▸ **DATA FOR REVIEW**
****
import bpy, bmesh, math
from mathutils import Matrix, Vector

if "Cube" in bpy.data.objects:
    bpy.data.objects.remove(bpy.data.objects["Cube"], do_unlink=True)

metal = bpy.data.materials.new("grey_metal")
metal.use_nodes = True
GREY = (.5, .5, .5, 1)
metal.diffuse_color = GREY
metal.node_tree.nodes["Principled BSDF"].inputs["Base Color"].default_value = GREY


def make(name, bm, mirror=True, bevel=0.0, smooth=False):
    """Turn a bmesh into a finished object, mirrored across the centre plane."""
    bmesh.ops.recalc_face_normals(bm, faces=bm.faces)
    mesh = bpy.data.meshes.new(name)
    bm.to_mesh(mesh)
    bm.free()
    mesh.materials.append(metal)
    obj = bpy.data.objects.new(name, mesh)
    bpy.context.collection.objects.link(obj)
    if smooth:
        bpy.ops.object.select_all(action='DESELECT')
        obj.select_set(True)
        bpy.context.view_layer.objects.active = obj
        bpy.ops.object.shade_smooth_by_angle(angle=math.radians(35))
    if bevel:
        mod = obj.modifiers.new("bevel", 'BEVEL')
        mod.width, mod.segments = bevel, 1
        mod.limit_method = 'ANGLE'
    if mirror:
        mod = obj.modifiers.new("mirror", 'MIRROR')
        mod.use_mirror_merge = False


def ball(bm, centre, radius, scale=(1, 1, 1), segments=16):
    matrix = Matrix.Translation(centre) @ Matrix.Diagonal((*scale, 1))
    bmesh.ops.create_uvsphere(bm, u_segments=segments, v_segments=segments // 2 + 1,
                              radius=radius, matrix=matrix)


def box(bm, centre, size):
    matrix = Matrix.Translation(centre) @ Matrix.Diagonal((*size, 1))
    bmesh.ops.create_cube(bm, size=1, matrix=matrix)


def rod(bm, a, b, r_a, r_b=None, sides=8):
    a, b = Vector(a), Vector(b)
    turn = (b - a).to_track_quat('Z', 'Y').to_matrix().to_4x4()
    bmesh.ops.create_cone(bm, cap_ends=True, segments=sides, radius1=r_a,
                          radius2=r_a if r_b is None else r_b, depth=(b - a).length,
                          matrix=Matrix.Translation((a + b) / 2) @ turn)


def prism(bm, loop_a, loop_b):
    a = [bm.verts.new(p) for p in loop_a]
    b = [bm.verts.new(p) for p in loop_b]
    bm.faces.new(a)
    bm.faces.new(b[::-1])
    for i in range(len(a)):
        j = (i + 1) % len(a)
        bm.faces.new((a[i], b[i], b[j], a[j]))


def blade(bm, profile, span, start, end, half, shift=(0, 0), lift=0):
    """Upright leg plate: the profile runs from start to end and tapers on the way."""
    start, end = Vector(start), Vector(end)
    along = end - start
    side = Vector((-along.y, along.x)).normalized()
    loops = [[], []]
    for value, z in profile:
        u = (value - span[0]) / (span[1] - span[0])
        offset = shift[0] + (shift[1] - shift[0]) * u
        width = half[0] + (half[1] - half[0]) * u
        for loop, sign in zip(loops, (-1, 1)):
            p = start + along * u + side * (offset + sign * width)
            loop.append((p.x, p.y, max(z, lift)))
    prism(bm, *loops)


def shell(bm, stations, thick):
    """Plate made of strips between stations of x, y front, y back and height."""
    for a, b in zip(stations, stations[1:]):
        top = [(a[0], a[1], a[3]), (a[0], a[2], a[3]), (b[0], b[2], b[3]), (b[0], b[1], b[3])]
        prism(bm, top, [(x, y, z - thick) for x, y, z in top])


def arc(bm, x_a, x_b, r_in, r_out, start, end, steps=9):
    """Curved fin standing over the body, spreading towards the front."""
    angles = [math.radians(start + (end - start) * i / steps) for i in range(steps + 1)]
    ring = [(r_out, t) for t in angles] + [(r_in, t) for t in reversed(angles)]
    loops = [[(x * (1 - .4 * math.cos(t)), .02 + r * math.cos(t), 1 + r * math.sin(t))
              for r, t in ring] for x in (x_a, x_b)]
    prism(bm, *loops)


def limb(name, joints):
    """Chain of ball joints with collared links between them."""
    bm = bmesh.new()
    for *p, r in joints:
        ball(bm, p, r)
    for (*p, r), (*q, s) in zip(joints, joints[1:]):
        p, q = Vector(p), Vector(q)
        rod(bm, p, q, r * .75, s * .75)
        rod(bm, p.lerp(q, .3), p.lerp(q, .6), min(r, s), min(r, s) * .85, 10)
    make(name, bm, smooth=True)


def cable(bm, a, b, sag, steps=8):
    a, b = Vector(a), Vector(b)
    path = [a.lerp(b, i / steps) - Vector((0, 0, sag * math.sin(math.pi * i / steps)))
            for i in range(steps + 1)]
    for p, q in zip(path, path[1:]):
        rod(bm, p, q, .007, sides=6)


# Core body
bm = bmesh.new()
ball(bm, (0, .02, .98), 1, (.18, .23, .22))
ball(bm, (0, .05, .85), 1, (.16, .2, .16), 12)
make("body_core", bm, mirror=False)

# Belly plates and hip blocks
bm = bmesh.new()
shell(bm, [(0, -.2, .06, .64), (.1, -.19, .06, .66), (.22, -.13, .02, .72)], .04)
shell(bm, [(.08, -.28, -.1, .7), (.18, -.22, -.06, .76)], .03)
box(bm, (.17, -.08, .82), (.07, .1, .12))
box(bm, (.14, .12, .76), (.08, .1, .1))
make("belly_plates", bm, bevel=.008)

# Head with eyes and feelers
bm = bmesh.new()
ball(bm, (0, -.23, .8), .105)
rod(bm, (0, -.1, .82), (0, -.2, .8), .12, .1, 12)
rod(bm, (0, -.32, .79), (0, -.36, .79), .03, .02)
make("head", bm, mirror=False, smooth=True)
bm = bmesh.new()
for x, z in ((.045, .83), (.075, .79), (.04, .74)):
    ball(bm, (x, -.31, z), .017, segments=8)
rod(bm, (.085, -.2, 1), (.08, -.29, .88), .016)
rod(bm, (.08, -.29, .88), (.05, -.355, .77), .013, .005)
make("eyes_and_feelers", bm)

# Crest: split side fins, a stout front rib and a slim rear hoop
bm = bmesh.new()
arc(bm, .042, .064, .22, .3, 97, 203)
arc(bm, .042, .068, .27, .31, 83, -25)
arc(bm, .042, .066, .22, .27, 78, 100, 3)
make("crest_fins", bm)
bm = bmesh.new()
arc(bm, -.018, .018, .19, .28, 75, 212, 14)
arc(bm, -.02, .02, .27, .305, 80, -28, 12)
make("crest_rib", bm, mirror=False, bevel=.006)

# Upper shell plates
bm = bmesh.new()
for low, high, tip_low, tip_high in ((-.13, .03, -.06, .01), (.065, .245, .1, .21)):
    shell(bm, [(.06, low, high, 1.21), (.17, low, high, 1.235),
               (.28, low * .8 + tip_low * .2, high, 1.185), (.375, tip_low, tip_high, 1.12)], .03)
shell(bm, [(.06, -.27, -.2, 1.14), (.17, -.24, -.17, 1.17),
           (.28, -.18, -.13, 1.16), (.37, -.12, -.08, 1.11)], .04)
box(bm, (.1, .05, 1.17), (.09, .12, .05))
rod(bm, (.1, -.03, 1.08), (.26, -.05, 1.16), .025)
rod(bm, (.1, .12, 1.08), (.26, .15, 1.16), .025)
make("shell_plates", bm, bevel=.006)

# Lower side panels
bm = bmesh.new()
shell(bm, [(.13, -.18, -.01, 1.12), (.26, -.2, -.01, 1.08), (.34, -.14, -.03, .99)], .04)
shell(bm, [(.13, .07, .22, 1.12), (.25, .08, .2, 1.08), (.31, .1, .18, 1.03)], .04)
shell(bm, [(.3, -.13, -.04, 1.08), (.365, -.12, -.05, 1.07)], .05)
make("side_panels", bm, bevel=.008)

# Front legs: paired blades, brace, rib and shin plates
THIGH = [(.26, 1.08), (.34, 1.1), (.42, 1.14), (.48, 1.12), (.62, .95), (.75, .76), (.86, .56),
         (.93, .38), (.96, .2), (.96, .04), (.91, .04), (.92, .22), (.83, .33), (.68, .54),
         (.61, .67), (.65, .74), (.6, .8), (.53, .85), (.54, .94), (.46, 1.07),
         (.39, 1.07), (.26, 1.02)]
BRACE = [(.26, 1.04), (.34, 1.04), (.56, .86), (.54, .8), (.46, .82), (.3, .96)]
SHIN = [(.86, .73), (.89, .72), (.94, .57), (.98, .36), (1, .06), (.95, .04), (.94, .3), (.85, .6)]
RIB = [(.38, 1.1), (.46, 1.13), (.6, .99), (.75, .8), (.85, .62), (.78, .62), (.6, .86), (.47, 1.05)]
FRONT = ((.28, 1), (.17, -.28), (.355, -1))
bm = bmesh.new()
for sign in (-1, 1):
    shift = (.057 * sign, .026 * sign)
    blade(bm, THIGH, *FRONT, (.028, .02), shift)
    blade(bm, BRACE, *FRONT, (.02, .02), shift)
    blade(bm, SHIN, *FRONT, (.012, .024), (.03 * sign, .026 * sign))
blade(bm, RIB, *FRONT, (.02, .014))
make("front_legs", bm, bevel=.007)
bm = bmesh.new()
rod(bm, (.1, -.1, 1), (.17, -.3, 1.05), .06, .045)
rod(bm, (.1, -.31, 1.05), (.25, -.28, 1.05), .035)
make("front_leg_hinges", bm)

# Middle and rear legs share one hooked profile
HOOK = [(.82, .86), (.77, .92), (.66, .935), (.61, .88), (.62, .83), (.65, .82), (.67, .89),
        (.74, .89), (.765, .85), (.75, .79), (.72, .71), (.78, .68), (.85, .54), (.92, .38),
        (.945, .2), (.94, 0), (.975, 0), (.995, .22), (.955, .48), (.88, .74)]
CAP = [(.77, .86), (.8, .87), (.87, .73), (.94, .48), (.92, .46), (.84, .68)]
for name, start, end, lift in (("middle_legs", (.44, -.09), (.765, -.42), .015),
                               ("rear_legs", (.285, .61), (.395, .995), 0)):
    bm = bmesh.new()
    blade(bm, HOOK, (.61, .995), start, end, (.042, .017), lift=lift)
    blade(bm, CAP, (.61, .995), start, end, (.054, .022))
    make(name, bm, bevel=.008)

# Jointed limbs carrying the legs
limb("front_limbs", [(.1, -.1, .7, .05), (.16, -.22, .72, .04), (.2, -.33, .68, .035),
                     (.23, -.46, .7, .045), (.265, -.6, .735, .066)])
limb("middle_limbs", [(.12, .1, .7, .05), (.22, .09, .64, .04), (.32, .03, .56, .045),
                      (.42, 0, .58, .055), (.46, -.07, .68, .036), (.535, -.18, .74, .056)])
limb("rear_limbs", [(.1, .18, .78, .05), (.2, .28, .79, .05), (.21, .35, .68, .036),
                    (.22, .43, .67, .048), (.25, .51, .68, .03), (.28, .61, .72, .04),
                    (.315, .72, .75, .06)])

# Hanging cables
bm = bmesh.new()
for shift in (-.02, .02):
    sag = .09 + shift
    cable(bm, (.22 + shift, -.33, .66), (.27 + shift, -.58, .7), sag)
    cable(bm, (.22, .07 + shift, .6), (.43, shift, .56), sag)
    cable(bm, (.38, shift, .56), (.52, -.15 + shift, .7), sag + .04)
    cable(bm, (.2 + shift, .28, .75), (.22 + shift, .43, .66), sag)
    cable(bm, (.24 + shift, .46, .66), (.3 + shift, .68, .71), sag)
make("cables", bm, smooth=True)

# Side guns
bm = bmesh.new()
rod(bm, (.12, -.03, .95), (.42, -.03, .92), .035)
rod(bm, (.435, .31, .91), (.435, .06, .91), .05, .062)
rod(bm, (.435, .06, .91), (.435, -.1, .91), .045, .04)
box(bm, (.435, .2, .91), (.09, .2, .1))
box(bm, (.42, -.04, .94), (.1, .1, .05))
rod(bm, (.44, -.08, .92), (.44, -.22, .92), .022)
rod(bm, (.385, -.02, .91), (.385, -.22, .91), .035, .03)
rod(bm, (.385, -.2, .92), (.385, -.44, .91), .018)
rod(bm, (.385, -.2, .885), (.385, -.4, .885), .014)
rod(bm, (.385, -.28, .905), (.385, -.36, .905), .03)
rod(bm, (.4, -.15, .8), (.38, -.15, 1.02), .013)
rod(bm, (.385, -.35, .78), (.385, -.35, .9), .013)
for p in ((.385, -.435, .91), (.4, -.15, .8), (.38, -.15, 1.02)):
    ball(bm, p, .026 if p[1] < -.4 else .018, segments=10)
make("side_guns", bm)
****
▸ **INSTRUCTIONS FOR THE TASK**
The output should be exactly the lines above from the line containing "metal.diffuse_color = GREY" to the line containing "a bmesh into", inclusive, with no other lines.

▸ **ANSWER TO THE PROBLEM**
metal.diffuse_color = GREY
metal.node_tree.nodes["Principled BSDF"].inputs["Base Color"].default_value = GREY


def make(name, bm, mirror=True, bevel=0.0, smooth=False):
    """Turn a bmesh into a finished object, mirrored across the centre plane."""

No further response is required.